The Watch News You Missed This Week
The watch industry is awash with too much news to cover. Each week, we’ll break down everything worth knowing. This week: mysterious watches from Cartier, skeletons from Zenith, Breitling’s potential sale and more.
A Groovy Mystery
Ahead of SIHH 2017, Cartier has unveiled three new watches — the Minute Repeater Mysterious Double Tourbillon, the Skeleton Mysterious Hour and the Panthère Joueuse. The two Mysterious watches set moving parts in sapphire glass to look suspended in mid-air without giving showing how the hands are driven (hence the mystery). The former has a minute repeater complication and “double tourbillon” — a rotating tourbillon cage set inside another rotating sapphire disk, while the former has the hour and minute hands suspended in a stationary disk, with the rest of the movement partially exposed. The Panthère Joueuse, however, eschews traditional hands altogether, in favor of a diamond panther paw (indicating the minutes) chasing a diamond ball (indicating the hours).

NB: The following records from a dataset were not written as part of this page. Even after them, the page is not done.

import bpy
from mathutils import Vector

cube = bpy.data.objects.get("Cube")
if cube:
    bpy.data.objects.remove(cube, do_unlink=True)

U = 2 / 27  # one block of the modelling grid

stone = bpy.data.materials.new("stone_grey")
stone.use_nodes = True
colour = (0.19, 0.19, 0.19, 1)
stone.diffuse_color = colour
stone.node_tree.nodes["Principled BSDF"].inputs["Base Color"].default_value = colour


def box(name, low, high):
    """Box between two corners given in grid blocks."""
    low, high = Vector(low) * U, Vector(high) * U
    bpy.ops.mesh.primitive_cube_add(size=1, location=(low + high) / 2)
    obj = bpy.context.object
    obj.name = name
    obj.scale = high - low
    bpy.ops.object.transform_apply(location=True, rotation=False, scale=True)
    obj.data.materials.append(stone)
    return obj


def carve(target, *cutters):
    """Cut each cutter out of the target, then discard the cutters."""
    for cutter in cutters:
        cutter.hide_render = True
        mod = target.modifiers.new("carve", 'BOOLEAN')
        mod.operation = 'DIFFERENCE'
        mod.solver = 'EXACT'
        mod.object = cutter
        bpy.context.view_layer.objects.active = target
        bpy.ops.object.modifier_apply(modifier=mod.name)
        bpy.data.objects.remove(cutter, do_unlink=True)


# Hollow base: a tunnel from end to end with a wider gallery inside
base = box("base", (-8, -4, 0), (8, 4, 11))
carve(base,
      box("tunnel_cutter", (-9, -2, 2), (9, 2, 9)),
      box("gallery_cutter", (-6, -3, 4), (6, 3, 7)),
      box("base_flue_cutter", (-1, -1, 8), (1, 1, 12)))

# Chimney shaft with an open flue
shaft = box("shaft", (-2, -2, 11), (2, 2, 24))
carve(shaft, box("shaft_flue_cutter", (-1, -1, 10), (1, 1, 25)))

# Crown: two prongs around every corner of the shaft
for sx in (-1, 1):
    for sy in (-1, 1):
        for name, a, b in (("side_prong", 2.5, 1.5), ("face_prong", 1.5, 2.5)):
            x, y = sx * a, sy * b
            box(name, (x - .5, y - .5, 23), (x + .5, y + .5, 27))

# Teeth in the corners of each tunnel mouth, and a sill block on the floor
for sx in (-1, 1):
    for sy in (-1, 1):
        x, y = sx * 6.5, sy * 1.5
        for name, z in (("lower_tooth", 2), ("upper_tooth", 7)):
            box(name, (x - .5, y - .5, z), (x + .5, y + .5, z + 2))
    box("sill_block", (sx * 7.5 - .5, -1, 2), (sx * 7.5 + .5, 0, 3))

El Primero Exposed
Zenith — continuing to churn out various versions of the high-beat El Primero — has unveiled two skeleton versions of the Standard El Primero ($10,600) and the El Primero Tourbillon ($47,600). Both movements are housed in 46mm ceramic cases, affixed to a perforated rubber strap and a carbon fiber finished rubber strap for the Skeleton and Skeleton Tourbillon, respectively.
Breitling to Lose Indie Status?
Bloomberg reports Swiss watchmaker Breitling is considering a sale to a larger company, according to sources familiar with the matter. Breitling is one of the few large Swiss watchmakers to remain wholly independent; the majority are owned by luxury watch groups like SWATCH and Richemont.
‘Going Beyond Time’
The New York Times reports on the growing trend of Swiss watchmakers introducing limited-edition timepieces that benefit charitable causes like environmental conservation efforts and youth programs.
Left Handed? These Watches Are for You
Tudor’s latest timepiece was designed specifically for southpaws, making it one of just a handful you can buy today.
Breitling Datora Chronograph
While the Navitimer is the icon in Breitling’s lineup, the company has a long history of fantastic chronographs. Take, for instance, this Datora Chronograph from the 1940s, which features a 35.5mm 18k gold case, a Valjoux 72 movement and large date windows — an elegant execution from a brand known for its decidedly more rugged rugged pilot’s watches.